My Dad would talk to me about the family name, our history, what it means to have a good reputation and the most important lesson was that people will judge you no matter what you do. He said that if I conform to what others want me to be, people will still judge me. If I remain true to myself and be who I want to be, people will still judge me. He said if you fail in life there will be people there ready to talk about you and to throw more mud in your face. He said that if I am happy then there will people there ready to drag me down into the same hole that they live in.
And every time we spoke about matters like these I always had a song in the back of my head that connected with the message. That is why I gravitated to metal and rock music. The messages connected.
“Stand Up And Shout” from Dio. You see as good as “Holy Diver” and “The Last In Line” are it was the more simpler lyrical songs from Dio that really connected with audiences, like “Stand Up And Shout”.
It’s the same old song
You’ve got to be somewhere at sometime
And they never let you fly
The daily grind, the nine to five. How can we fly and reach for the sky when we always have to be somewhere each day and do the same old song and dance. Credit Jimmy Bain for the great riffs.
“I Believe In Rock And Roll” from Twisted Sister’s “Come Out And Play” album. A very underrated album and “I Believe In Rock And Roll” is one such song that hasn’t been given it’s proper due.
I work so hard
I’m dealt the cards
I’m told exactly what to do
I lose control
I rock ‘n’ roll
It’s gonna help to see me through
Dee Snider sure knows how to tell it. If anyone tells you that their days are not like the above, then they are liars. The first six lines deal with the daily grind, the nine to five routine. It was a common theme in the Eighties. Then the next six lines deal with music and how it helps get through the days.
“I Wanna Be Somebody” from WASP. Blackie Lawless is a great songwriter and WASP has a special place in my heart. The pinnacle to me was “The Crimson Idol” however “The Last Command” and the debut album are not that far behind.
You’re nobody’s slave, nobody’s chains are holdin’ you
You hold your fist up high,
And rule the zoo
Conformity is a disease. If you don’t believe me then look at the symptoms. You are alive but mentally chained to some ideal pushed on you and you don’t know if its a good ideal or a bad ideal. In the end, we should all bang our heads and use our fists to break down the walls.

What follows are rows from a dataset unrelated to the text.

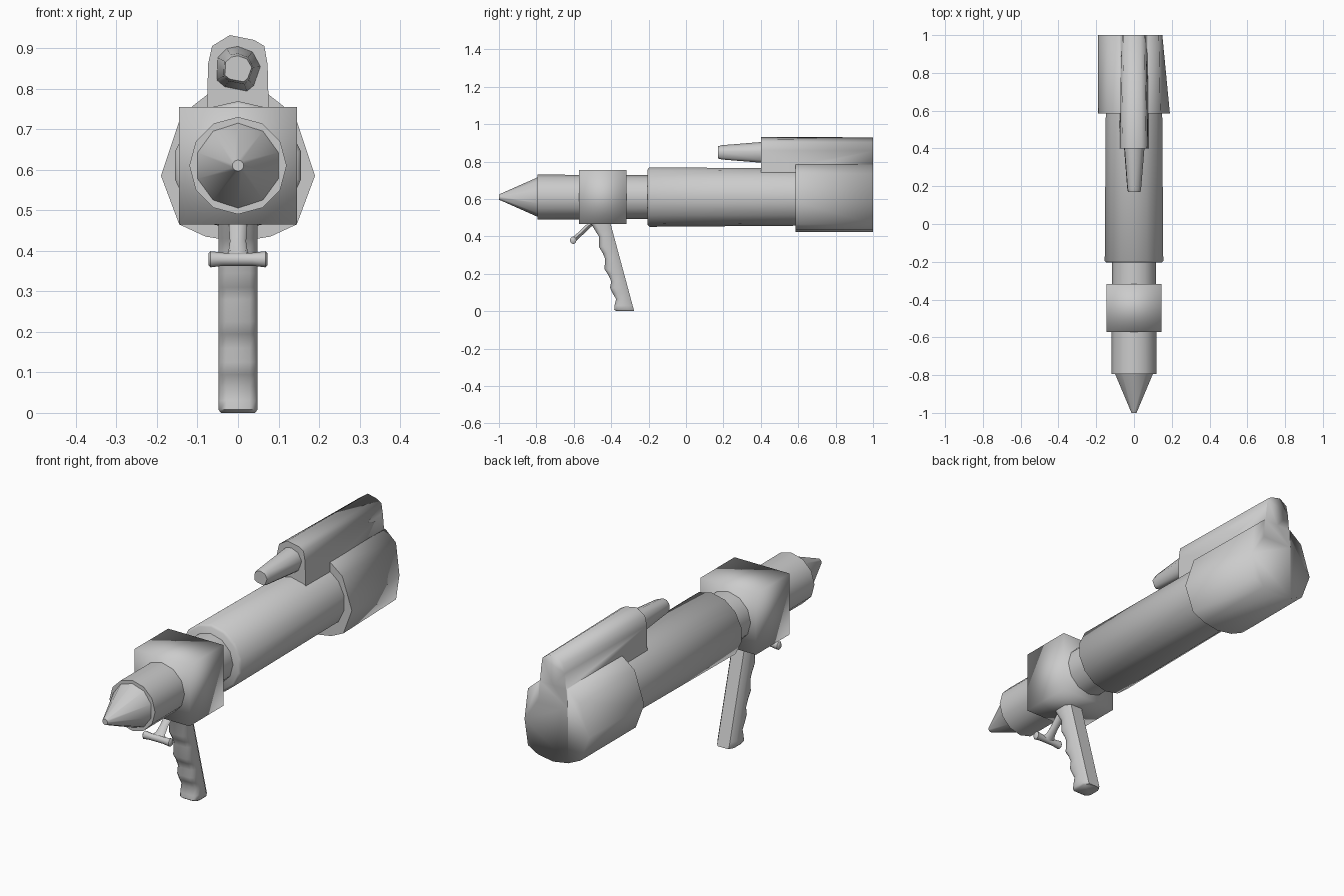
import bpy, bmesh, math
from mathutils import Vector

if "Cube" in bpy.data.objects:
    bpy.data.objects.remove(bpy.data.objects["Cube"])

metal = bpy.data.materials.new("light grey")
metal.diffuse_color = (0.6, 0.6, 0.6, 1)
metal.use_nodes = True
metal.node_tree.nodes["Principled BSDF"].inputs["Base Color"].default_value = metal.diffuse_color
AXIS_Z = 0.61


def loft(name, rings):
    """Skin a list of equal-length point rings and cap both ends."""
    bm = bmesh.new()
    loops = [[bm.verts.new(p) for p in ring] for ring in rings]
    n = len(loops[0])
    for a, b in zip(loops, loops[1:]):
        for i in range(n):
            bm.faces.new((a[i], a[(i + 1) % n], b[(i + 1) % n], b[i]))
    bm.faces.new(loops[0])
    bm.faces.new(loops[-1])
    bmesh.ops.recalc_face_normals(bm, faces=bm.faces)
    mesh = bpy.data.meshes.new(name)
    bm.to_mesh(mesh)
    bm.free()
    ob = bpy.data.objects.new(name, mesh)
    bpy.context.collection.objects.link(ob)
    mesh.materials.append(metal)
    return ob


def smooth(ob, angle=50, soft=lambda e: False):
    """Smooth shading with sharp edges, except where soft(edge) is true."""
    bm = bmesh.new()
    bm.from_mesh(ob.data)
    for f in bm.faces:
        f.smooth = True
    for e in bm.edges:
        e.smooth = soft(e) or e.calc_face_angle(0) < math.radians(angle)
    bm.to_mesh(ob.data)
    bm.free()
    return ob


def turned(name, stations, sides, z=AXIS_Z):
    """Round part along y from (y, radius) stations."""
    rings = [[(r * math.sin(2 * math.pi * i / sides), y, z + r * math.cos(2 * math.pi * i / sides))
              for i in range(sides)] for y, r in stations]
    return smooth(loft(name, rings))


# Nose, barrels
turned("nose_cone", [(-1, 0.014), (-0.79, 0.107)], 10)
turned("front_barrel", [(-0.795, 0.12), (-0.15, 0.117)], 12)
turned("main_barrel", [(-0.205, 0.148), (-0.195, 0.159), (0.62, 0.153)], 14)

# Square collar block, softly shaded across its edges
block = [(-0.145, 0.465), (0.145, 0.465), (0.145, 0.755), (-0.145, 0.755)]
smooth(loft("collar_block", [[(x, y, z) for x, z in block] for y in (-0.572, -0.318)]),
       soft=lambda e: True)

# Rear housing: faceted shell, right side tapering towards the back
shell = [(0.076, 0.785), (0.14, 0.735), (0.19, 0.585), (0.145, 0.465), (0.08, 0.435), (0, 0.422),
         (-0.08, 0.435), (-0.145, 0.465), (-0.19, 0.585), (-0.14, 0.735), (-0.076, 0.785)]
housing = loft("rear_housing", [
    [(x, 0.585, z) for x, z in shell],
    [(min(x, 0.15 if abs(z - 0.585) < 0.01 else 0.132), 1.0, z) for x, z in shell]])

# Top fin merged into the housing
ridge = [(-0.02, 0.932), (0.04, 0.92), (0.065, 0.905), (0.073, 0.86), (0.077, 0.70),
         (-0.077, 0.70), (-0.074, 0.86), (-0.064, 0.905)]
fin = loft("top_fin", [[(x, 0.40, z) for x, z in ridge],
                       [(x * (0.85 if z > 0.8 else 1), 1.0, z - 0.003) for x, z in ridge]])
mod = housing.modifiers.new("join", 'BOOLEAN')
mod.operation, mod.solver, mod.object = 'UNION', 'EXACT', fin
bpy.context.view_layer.objects.active = housing
bpy.ops.object.modifier_apply(modifier=mod.name)
bpy.data.objects.remove(fin)
smooth(housing, 60, soft=lambda e: all(v.co.y > 0.99 for v in e.verts))

# Sight tube on the front of the fin
tube = [(-0.5, 0.9), (0.0, 1.0), (0.65, 0.75), (1.0, 0.1), (0.7, -0.75),
        (0.4, -1.0), (-0.6, -0.8), (-0.95, -0.5), (-0.9, 0.5)]
smooth(loft("sight_tube", [
    [(x * w, y, 0.849 + z * h) for x, z in tube]
    for y, w, h in ((0.17, 0.034, 0.032), (0.19, 0.038, 0.038), (0.41, 0.056, 0.056))]), 60)

# Grip with finger waves down its front edge
front = [(0.0, -0.372), (0.008, -0.384), (0.03, -0.382), (0.065, -0.374), (0.095, -0.392),
         (0.125, -0.406), (0.16, -0.400), (0.195, -0.416), (0.225, -0.436), (0.28, -0.432),
         (0.31, -0.445), (0.345, -0.466), (0.40, -0.466), (0.43, -0.485), (0.48, -0.515)]
rings = []
for z, yf in front:
    yb = -0.277 - 0.27 * z
    w = 0.042 if z < 0.004 else 0.048
    section = [(0.6, yf), (0.9, yf + 0.010), (1, yf + 0.025), (1, yb - 0.025), (0.65, yb)]
    rings.append([(w * k, y, z) for k, y in section] + [(-w * k, y, z) for k, y in reversed(section)])
smooth(loft("grip", rings), 55)

# Trigger: flared stem and waisted crossbar
start, end = Vector((0, -0.49, 0.485)), Vector((0, -0.60, 0.381))
across = (end - start).normalized().cross(Vector((1, 0, 0)))
stem = []
for t, w in ((0, 0.024), (0.6, 0.020), (0.85, 0.024), (1, 0.040)):
    c = start.lerp(end, t)
    stem.append([c + Vector((w * math.cos(a), 0, 0)) + across * 0.013 * math.sin(a)
                 for a in (math.pi / 4 * i for i in range(8))])
smooth(loft("trigger_stem", stem))
bar = [[(x, -0.603 + r * math.cos(a) * 0.9, 0.379 + r * math.sin(a))
        for a in (math.pi / 4 * i for i in range(8))]
       for x, r in ((-0.073, 0.014), (-0.068, 0.020), (-0.035, 0.016), (0.035, 0.016),
                    (0.068, 0.020), (0.073, 0.014))]
smooth(loft("trigger_bar", bar))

(P.S. Do you like what I did there, merging WASP, with Quiet Riot and Motley Crue.)
“You’re No Different” from the “Bark At The Moon” album by Ozzy Osbourne. Bob Daisley wrote some excellent lyrics about Ozzy’s reputation and how people judge him.

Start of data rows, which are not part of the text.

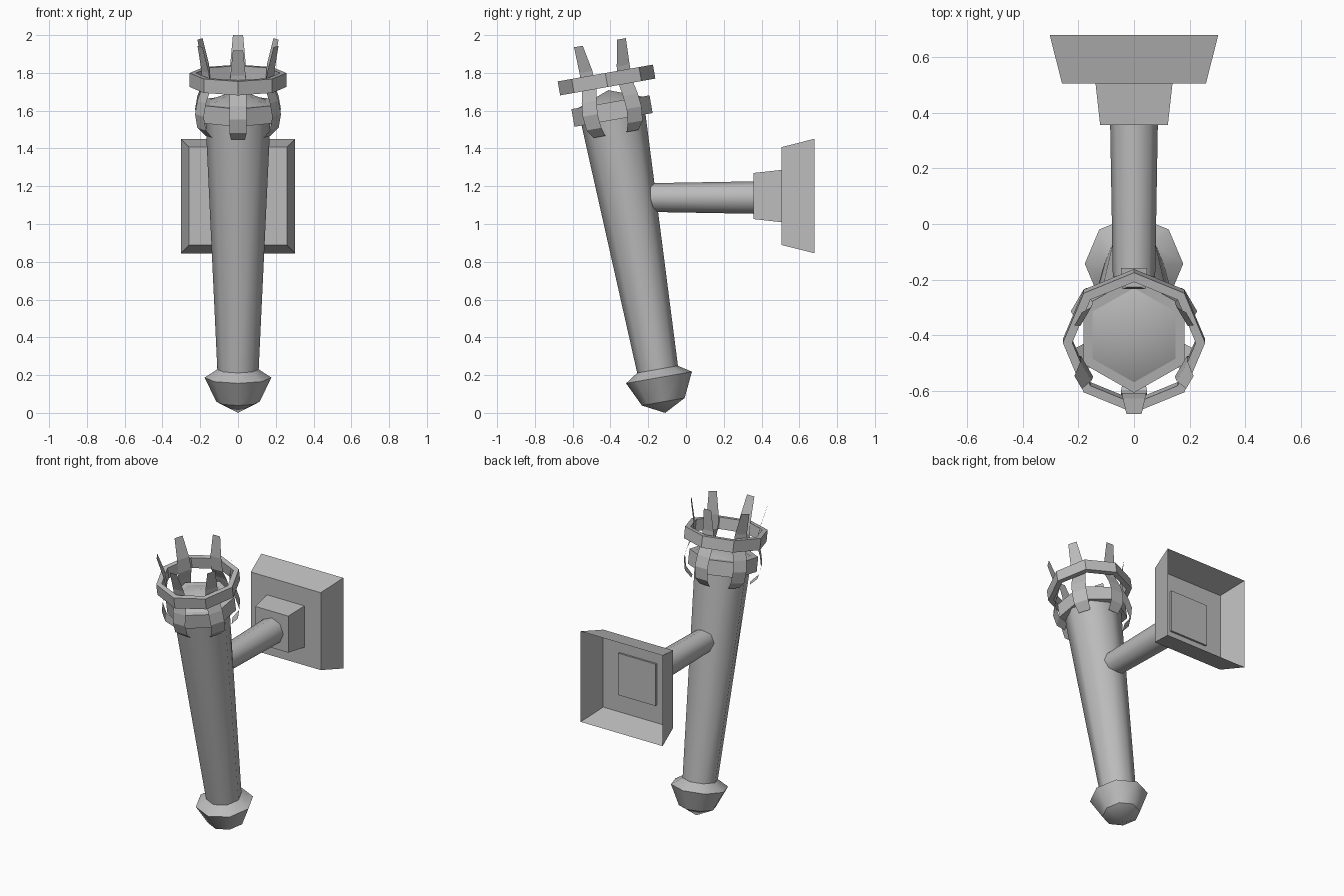
import bpy, bmesh, math
from mathutils import Matrix

cube = bpy.data.objects.get("Cube")
if cube:
    bpy.data.objects.remove(cube, do_unlink=True)

metal = bpy.data.materials.new("grey metal")
metal.use_nodes = True
GREY = (0.5, 0.5, 0.5, 1)
metal.diffuse_color = GREY
metal.node_tree.nodes["Principled BSDF"].inputs["Base Color"].default_value = GREY

# Torch parts are built upright, then leaned forward about the tip
LEAN = Matrix.Translation((0, -0.11, 0)) @ Matrix.Rotation(math.radians(10), 4, 'X')


def finish(name, bm, matrix=Matrix(), recalc=True):
    if recalc:
        bmesh.ops.recalc_face_normals(bm, faces=bm.faces)
    mesh = bpy.data.meshes.new(name)
    bm.to_mesh(mesh)
    bm.free()
    mesh.transform(matrix)
    mesh.materials.append(metal)
    obj = bpy.data.objects.new(name, mesh)
    bpy.context.collection.objects.link(obj)
    return obj


def lathe(name, profile, sides, matrix=LEAN, smooth=True, closed=False):
    """Spin (radius, height) points around z, with one corner facing the front."""
    bm = bmesh.new()
    rings = []
    for r, h in profile:
        if r == 0:
            rings.append([bm.verts.new((0, 0, h))] * sides)
            continue
        angles = [2 * math.pi * i / sides for i in range(sides)]
        rings.append([bm.verts.new((r * math.sin(a), -r * math.cos(a), h)) for a in angles])
    pairs = list(zip(rings, rings[1:]))
    if closed:
        pairs.append((rings[-1], rings[0]))
    for low, high in pairs:
        for i in range(sides):
            j = (i + 1) % sides
            corners = dict.fromkeys((low[i], low[j], high[j], high[i]))
            bm.faces.new(list(corners)).smooth = smooth
    # Keep the rims crisp
    for ring in rings:
        for i in range(sides):
            edge = bm.edges.get((ring[i], ring[(i + 1) % sides])) if ring[0] != ring[1] else None
            if edge:
                edge.smooth = False
    return finish(name, bm, matrix)


def tapered_box(name, y0, half0, y1, half1, z, skip_back=False):
    """Square frustum running from front y0 to back y1."""
    bm = bmesh.new()
    loops = []
    for y, h in ((y0, half0), (y1, half1)):
        loops.append([bm.verts.new((sx * h, y, z + sz * h))
                      for sx, sz in ((-1, -1), (1, -1), (1, 1), (-1, 1))])
    front, back = loops
    bm.faces.new(front)
    for i in range(4):
        j = (i + 1) % 4
        bm.faces.new((front[j], front[i], back[i], back[j]))
    if not skip_back:
        bm.faces.new(back[::-1])
    return finish(name, bm, recalc=False)


# Handle and pommel
lathe("torch_shaft", [(0.108, 0.2), (0.173, 1.6)], 8)
lathe("pommel", [(0, 0), (0.115, 0.06), (0.177, 0.19), (0.108, 0.235)], 8)

# Hexagonal collar with a shallow pointed cap
lathe("collar", [(0.165, 1.575), (0.21, 1.575), (0.21, 1.67), (0.172, 1.67)], 6, smooth=False)
lathe("collar_cap", [(0.172, 1.67), (0, 1.735)], 6)

# Open octagonal crown ring
lathe("crown_ring", [(0.222, 1.752), (0.256, 1.752), (0.256, 1.827), (0.222, 1.827)],
      8, smooth=False, closed=True)

# Six thin sheet claws: radius, height, half width
CLAW = [(0.178, 1.5, 0.037), (0.222, 1.545, 0.046), (0.236, 1.62, 0.046),
        (0.222, 1.69, 0.046), (0.195, 1.76, 0.044), (0.2, 1.85, 0.04),
        (0.232, 1.99, 0.027)]
for n in range(6):
    bm = bmesh.new()
    rows = [(bm.verts.new((-w, -r, h)), bm.verts.new((w, -r, h))) for r, h, w in CLAW]
    for (a, b), (c, d) in zip(rows, rows[1:]):
        bm.faces.new((a, b, d, c))
    finish(f"claw_{n + 1}", bm, LEAN @ Matrix.Rotation(n * math.pi / 3, 4, 'Z'), recalc=False)

# Arm from the wall mount to the shaft
ARM = Matrix.Translation((0, 0, 1.14)) @ Matrix.Rotation(math.radians(-90), 4, 'X')
lathe("arm", [(0.076, -0.2), (0.086, 0.37)], 8, matrix=ARM)

# Wall mount: solid boss through a hollow backplate
tapered_box("mount_boss", 0.357, 0.122, 0.52, 0.14, 1.148)
tapered_box("backplate", 0.505, 0.259, 0.68, 0.303, 1.148, skip_back=True)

Everything that I say and do
In your eyes is always wrong
Tell me where do I belong
In a sick society
You’re no different to me
The judgemental people can put themselves up on some imaginary pedestal but in the end they are as pathetic as the rest of the us. We are all no different to each other. We all end up in the same prison with a tombstone above our heads. Let’s see them judge other’s then.
And how good is that outro. It reminds me of the “Escape From New York” theme, while Jake E.Lee starts to unleash.
“Fighting The World” from Manowar. Founder Joey Demaio always had a song about metal and brotherhood. This one is a classic in my eyes.
Now people keep asking if we’re going to change
I look’em in the eye
Tell’em no way
Stripes on a tiger don’t wash away
Manowar’s made of steel not clay
I must admit I always found Manowar’s lyrics laughable because they delivered them so seriously. But seriously who else could get away with a lyrical line, “stripes on a tiger don’t wash away, Manowar’s made of steel not clay.”
Brilliant and perfect for the times. And then the call to arms with the marching drums;
Fight for a living – Fighting the World